- Did you know that you have the option to get a nice deduction all in one year for buying equipment for your business instead of capitalizing it and deducting the cost over a series of years? Under IRS code 179 you can write off qualifying purchases up to $25,000 (click here for qualifying property/equipment).
- Online services such as an outsourced bookkeeper are also deductible on your taxes. Check your bank statements and see how many monthly subscriptions you’re paying for to help your business run. Have you been deducting them?
If you’re ready to pass the bookkeeping hat to someone else, consider the options below.
Hire an in-house bookkeeper
Even with all the resources available to small business owners to DIY their bookkeeping (like QuickBooks), the majority will find once they hire bookkeeping help that they haven’t been doing nearly as well as they thought they were. Hiring an experienced, certified bookkeeper will save you those extra expenses mentioned above. But before you put out the help wanted sign, do you have enough work to justify a full-time employee? Unless you have revenues above $1 million or 30 employees or more at your business, chances are you’ll only have enough work for a part-timer. If that’s the case, look into splitting a full-time position between administrative assistant and bookkeeping or outsourcing the work.
Outsourcing a bookkeeper
You have a lot of low-cost options here.

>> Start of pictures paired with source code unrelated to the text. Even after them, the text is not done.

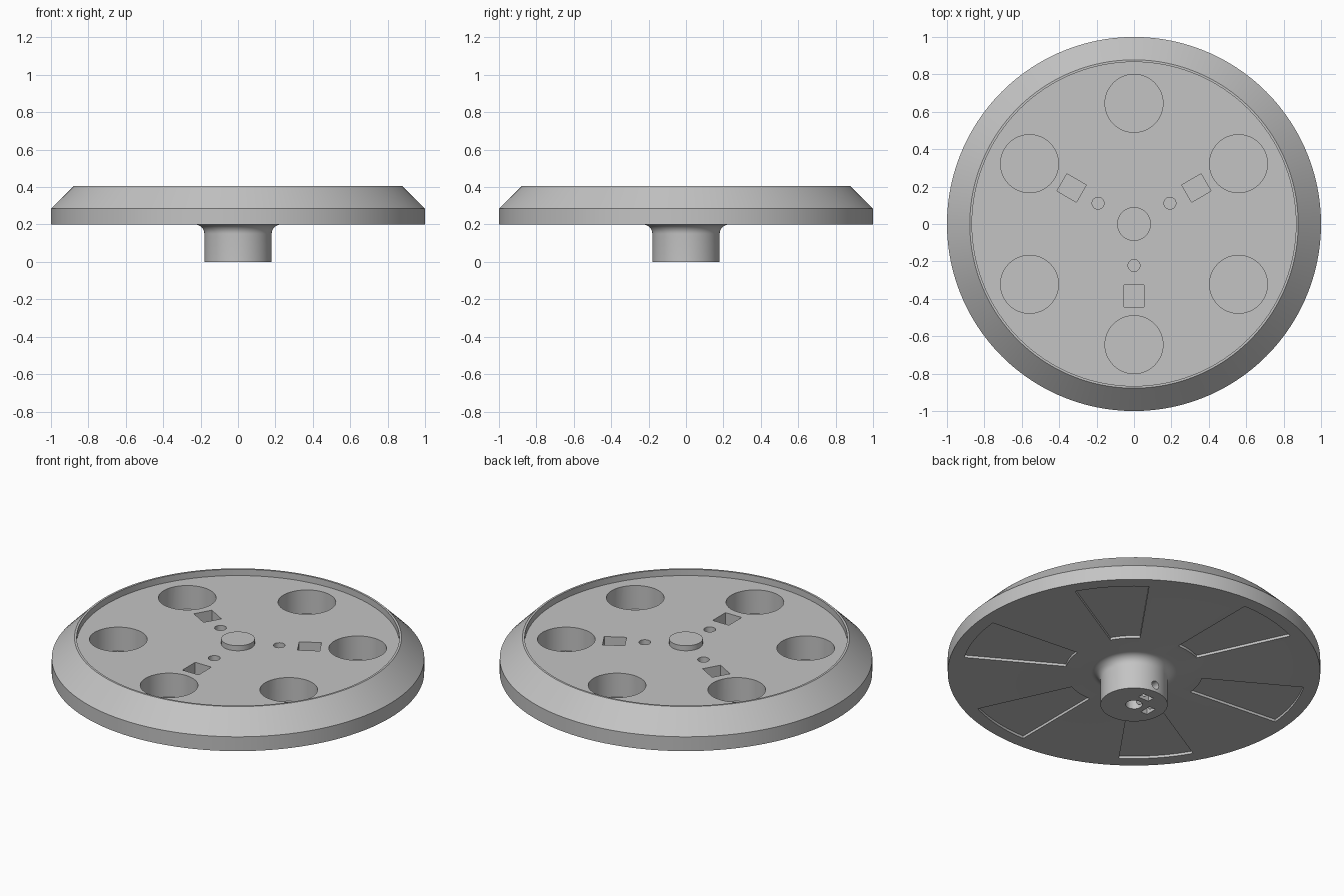
import bpy, bmesh, math
from mathutils import Matrix, Vector

if "Cube" in bpy.data.objects:
    bpy.data.objects.remove(bpy.data.objects["Cube"])

grey = bpy.data.materials.new("light_grey")
grey.diffuse_color = (0.55, 0.55, 0.55, 1)
grey.use_nodes = True
grey.node_tree.nodes["Principled BSDF"].inputs["Base Color"].default_value = grey.diffuse_color


def new_object(name, bm):
    bmesh.ops.recalc_face_normals(bm, faces=bm.faces[:])
    mesh = bpy.data.meshes.new(name)
    bm.to_mesh(mesh)
    bm.free()
    mesh.materials.append(grey)
    obj = bpy.data.objects.new(name, mesh)
    bpy.context.collection.objects.link(obj)
    return obj


def lathe(name, profile, steps):
    bm = bmesh.new()
    vs = [bm.verts.new((r, 0, z)) for r, z in profile]
    es = [bm.edges.new(p) for p in zip(vs, vs[1:])]
    bmesh.ops.spin(bm, geom=vs + es, cent=(0, 0, 0), axis=(0, 0, 1),
                   angle=2 * math.pi, steps=steps)
    bmesh.ops.remove_doubles(bm, verts=bm.verts[:], dist=1e-4)
    return new_object(name, bm)


def prism(bm, outline, z0, z1, matrix=Matrix()):
    low, high = ([bm.verts.new(matrix @ Vector((x, y, z))) for x, y in outline]
                 for z in (z0, z1))
    bm.faces.new(low)
    bm.faces.new(high)
    n = len(outline)
    for i in range(n):
        j = (i + 1) % n
        bm.faces.new((low[i], low[j], high[j], high[i]))


def circle(cx, r, n=48):
    return [(cx + r * math.cos(2 * math.pi * i / n),
             r * math.sin(2 * math.pi * i / n)) for i in range(n)]


def box(x0, x1, half):
    return [(x0, -half), (x1, -half), (x1, half), (x0, half)]


def sector(r0, r1, degrees, n=10):
    a = [math.radians(degrees) * i / n for i in range(n + 1)]
    return ([(r1 * math.cos(t), r1 * math.sin(t)) for t in a] +
            [(r0 * math.cos(t), r0 * math.sin(t)) for t in reversed(a)])


def turn(degrees):
    return Matrix.Rotation(math.radians(degrees), 4, 'Z')


def cut(target, bm):
    cutter = new_object("cutter", bm)
    cutter.hide_render = True
    mod = target.modifiers.new("cut", 'BOOLEAN')
    mod.operation = 'DIFFERENCE'
    mod.solver = 'EXACT'
    mod.object = cutter
    bpy.context.view_layer.objects.active = target
    bpy.ops.object.modifier_apply(modifier=mod.name)
    bpy.data.objects.remove(cutter)


# Turned body: centre button, recessed top, thin lip, bevelled rim, filleted hub
fillet = [(0.23 - 0.05 * math.sin(t), 0.15 + 0.05 * math.cos(t))
          for t in (math.pi / 2 * i / 8 for i in range(9))]
wheel = lathe("wheel_body",
              [(0, 0.40), (0.09, 0.40), (0.09, 0.37), (0.866, 0.37),
               (0.866, 0.407), (0.878, 0.407), (1, 0.285), (1, 0.2)]
              + fillet + [(0.18, 0), (0, 0)], 120)

# Six round wells, three small holes and three square holes in the top
bm = bmesh.new()
for k in range(6):
    prism(bm, circle(0.645, 0.155), 0.23, 0.6, turn(30 + 60 * k))
for k in range(3):
    m = turn(30 + 120 * k)
    prism(bm, circle(0.222, 0.032, 24), 0.23, 0.6, m)
    prism(bm, box(0.325, 0.445, 0.053), 0.25, 0.6, m)
cut(wheel, bm)

# Six shallow sector pockets underneath
bm = bmesh.new()
for k in range(6):
    prism(bm, sector(0.37, 0.925, 25), 0.1, 0.215, turn(30 + 60 * k))
cut(wheel, bm)

# Shaft bore in the hub
bm = bmesh.new()
prism(bm, circle(0, 0.045, 32), -0.1, 0.3)
cut(wheel, bm)

# Two nut slots, then the set screw holes that run through them
bm = bmesh.new()
for a in (90, 180):
    prism(bm, box(0.078, 0.12, 0.035), -0.1, 0.085, turn(a))
cut(wheel, bm)
for a in (90, 180):
    bm = bmesh.new()
    sideways = (turn(a) @ Matrix.Translation((0, 0, 0.043))
                @ Matrix.Rotation(math.pi / 2, 4, 'Y'))
    prism(bm, circle(0, 0.024, 24), 0.01, 0.3, sideways)
    cut(wheel, bm)

bpy.ops.object.select_all(action='DESELECT')
wheel.select_set(True)
bpy.context.view_layer.objects.active = wheel
bpy.ops.object.shade_smooth_by_angle(angle=math.radians(30))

You could hire a freelance bookkeeper on as as-needed basis for $15 to $60 an hour depending on expertise and workload. This person could either work remotely through cloud computing or directly in your office if they are local. You could also look into accounting temp agencies like Accountemps if you have certain short-term or mid-term projects such as year-end auditing, gathering and scanning of receipts, catching up on entries you’ve fallen behind on, reconciliations, and more.
The sooner you stop wearing this hat, the better. Don’t be afraid to delegate this to someone else because once you do you will have more time to focus on the core of the business — and that’s the next step toward the kind of growth you’ve always dreamed of.